overlaps with ragtime—like Jelly Roll and James P. Johnson, and things like that, stride piano.”
McDermott’s interest expanded over time to include all varieties of the New World’s late-19th/early-20th–century syncopated music. I’m not sure who came up with the term “tradical jazz”—wish I had—but it’s a fitting description of what McDermott does, both as a player and composer. What else can you call it when someone turns a Sousa march written for brass band into a piano boogie-woogie; or injects Jelly Roll Morton into Chopin and vice versa; or gently syncopates “Norwegian Wood” through a series of styles, from the deliquescence of
Fauré to the funky R&B of James Booker; or composes a whimsical French musette that
explodes with polyphonic improvisational possibilities?
His concert at the Outpost will likely feature these sorts of chimerical pieces. “I’ll play some choros, two or three. There’s one piece I play that shows how I took a Scott Joplin rag and turned it into a choro,” he says. Also on the menu are an Albeniz piece adapted for 12/8, with Paul Gonzales on congas. (He’ll join McDermott as both percussionist and trumpeter on
“I’ve been playing ‘Tennessee Waltz’ with a Caribbean rhythm, and maybe ‘Blueberry Hill’ with my African rhythm like I did on Duets,” McDermott adds. (Duets was named album of the year in 2009 by Offbeat.)
My experience says that chances are good that some New Orleans standards, Ernesto Nazareth, Louis Moreau Gottschalk, and Harold Arlen, among others, could make an
appearance in the course of the evening. Of course, there will be McDermott originals galore. (Right, Tom?)
A Growing (Old) Stature
McDermott has just passed through an uncomfortable and unlucky period. In September 2011, he broke his left wrist in a fall, and for the last couple of years, he’s been fighting the
reoccurrence of a ferocious, debilitating tinnitus.
The wrist is healed, he now has the tinnitus down to a dull manageable roar, and things are looking up. The HBO series Treme, set in New Orleans, has featured his music, and he’s played himself on a couple of episodes. The television
revenue allows him the luxury of turning down some of the $100 gigs that he formerly accepted reflexively, and it’s led to wider appreciation of his work.

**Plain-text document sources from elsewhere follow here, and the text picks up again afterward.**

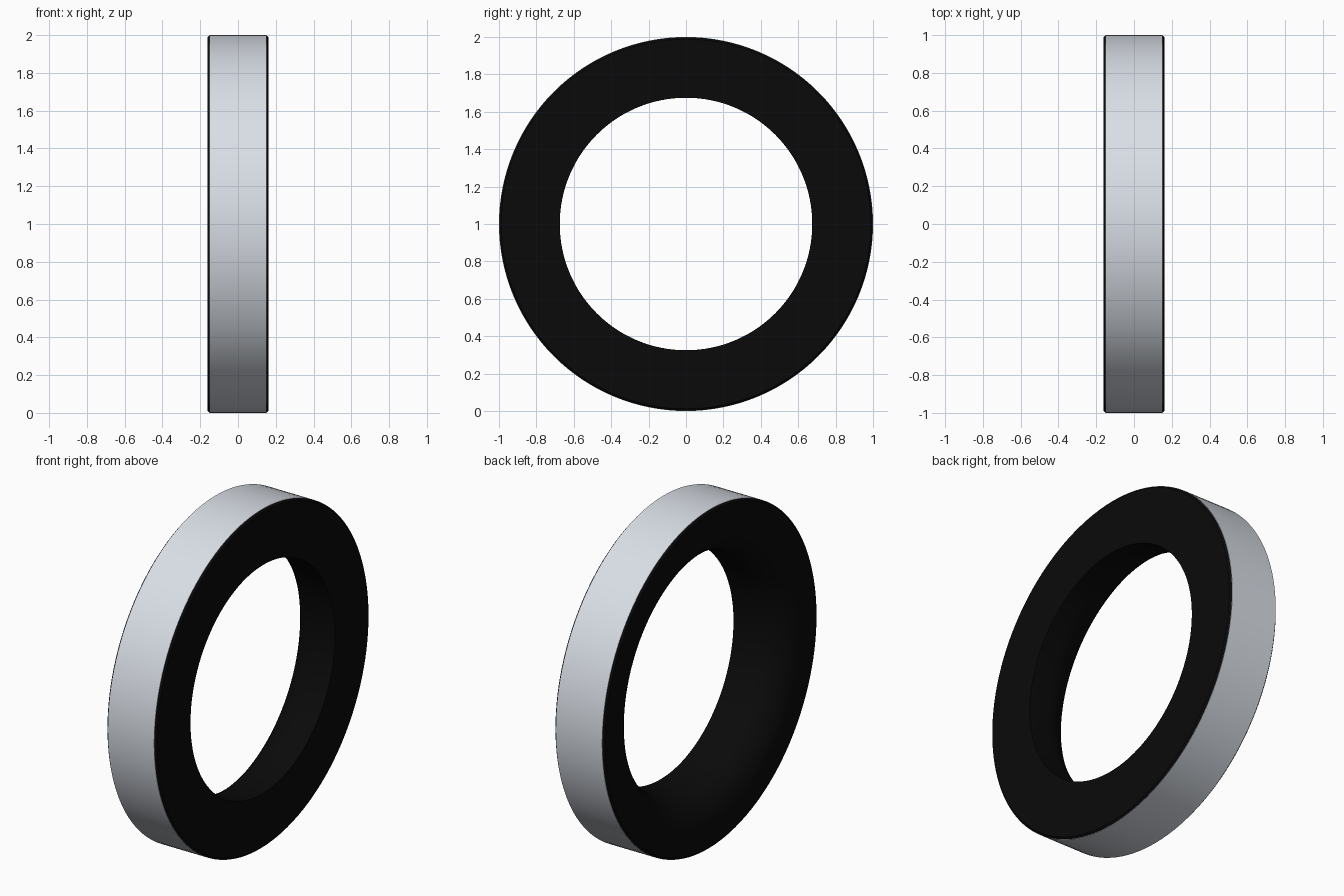
import bpy, bmesh, math

if "Cube" in bpy.data.objects:
    bpy.data.objects.remove(bpy.data.objects["Cube"])

SEG = 128


def lathe(name, profile, closed, color):
    """Spin an (x, radius) profile about the x axis, centred at z = 1."""
    bm = bmesh.new()
    rings = []
    for i in range(SEG):
        a = 2 * math.pi * i / SEG
        rings.append([bm.verts.new((x, r * math.sin(a), 1 + r * math.cos(a)))
                      for x, r in profile])
    n = len(profile)
    for i in range(SEG):
        p, q = rings[i], rings[(i + 1) % SEG]
        for j in range(n if closed else n - 1):
            k = (j + 1) % n
            bm.faces.new((p[j], p[k], q[k], q[j]))
    bmesh.ops.recalc_face_normals(bm, faces=bm.faces)
    me = bpy.data.meshes.new(name)
    bm.to_mesh(me)
    bm.free()
    ob = bpy.data.objects.new(name, me)
    bpy.context.collection.objects.link(ob)
    mat = bpy.data.materials.new(name)
    mat.diffuse_color = color
    mat.use_nodes = True
    mat.node_tree.nodes["Principled BSDF"].inputs["Base Color"].default_value = mat.diffuse_color
    me.materials.append(mat)
    bpy.ops.object.select_all(action='DESELECT')
    ob.select_set(True)
    bpy.context.view_layer.objects.active = ob
    bpy.ops.object.shade_smooth_by_angle(angle=math.radians(30))
    return ob


# Dark ring body: chamfered rims, sharp bore edge on the right,
# large rounded bore edge on the left
W, BORE, FILLET = 0.162, 0.675, 0.2
fillet = []
for i in range(11):
    t = math.pi / 2 * i / 10
    fillet.append((-W + FILLET * (1 - math.cos(t)),
                   BORE + FILLET * (1 - math.sin(t))))
body = ([(-0.152, 0.998), (-W, 0.988)] + fillet +
        [(W, BORE), (W, 0.988), (0.152, 0.998)])
lathe("ring_body", body, True, (0.003, 0.003, 0.003, 1))

# Grey outer band
band = [(-0.152, 0.996), (-0.152, 1.0), (0.152, 1.0), (0.152, 0.996)]
lathe("outer_band", band, False, (0.70, 0.74, 0.80, 1))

Songwriter Van Dyke Parks has curated a new “best of” album of McDermott’s music that also includes a previously
unreleased composition. Titled Bamboula (Minky Records), it will be released nationally on September 24 and could bring even greater exposure.
“I’ve turned into an elder of sorts at age 55,” McDermott jokes ruefully.
The music, however, never grows old.
Sunday, July 28, 8:00 p.m.
Outpost Performance Space
210 Yale Blvd. SE, Albuquerque
Tickets $20/$15 members and students
For more info, call 268-0044.
For additional reading pleasure, check out “Tom McDermott, the Sound of New Orleans, and Beyond” and “Tom McDermott, Big Easy Pianist/Composer Off-Kilter and on Target.”
© 2013 Mel Minter. All rights reserved.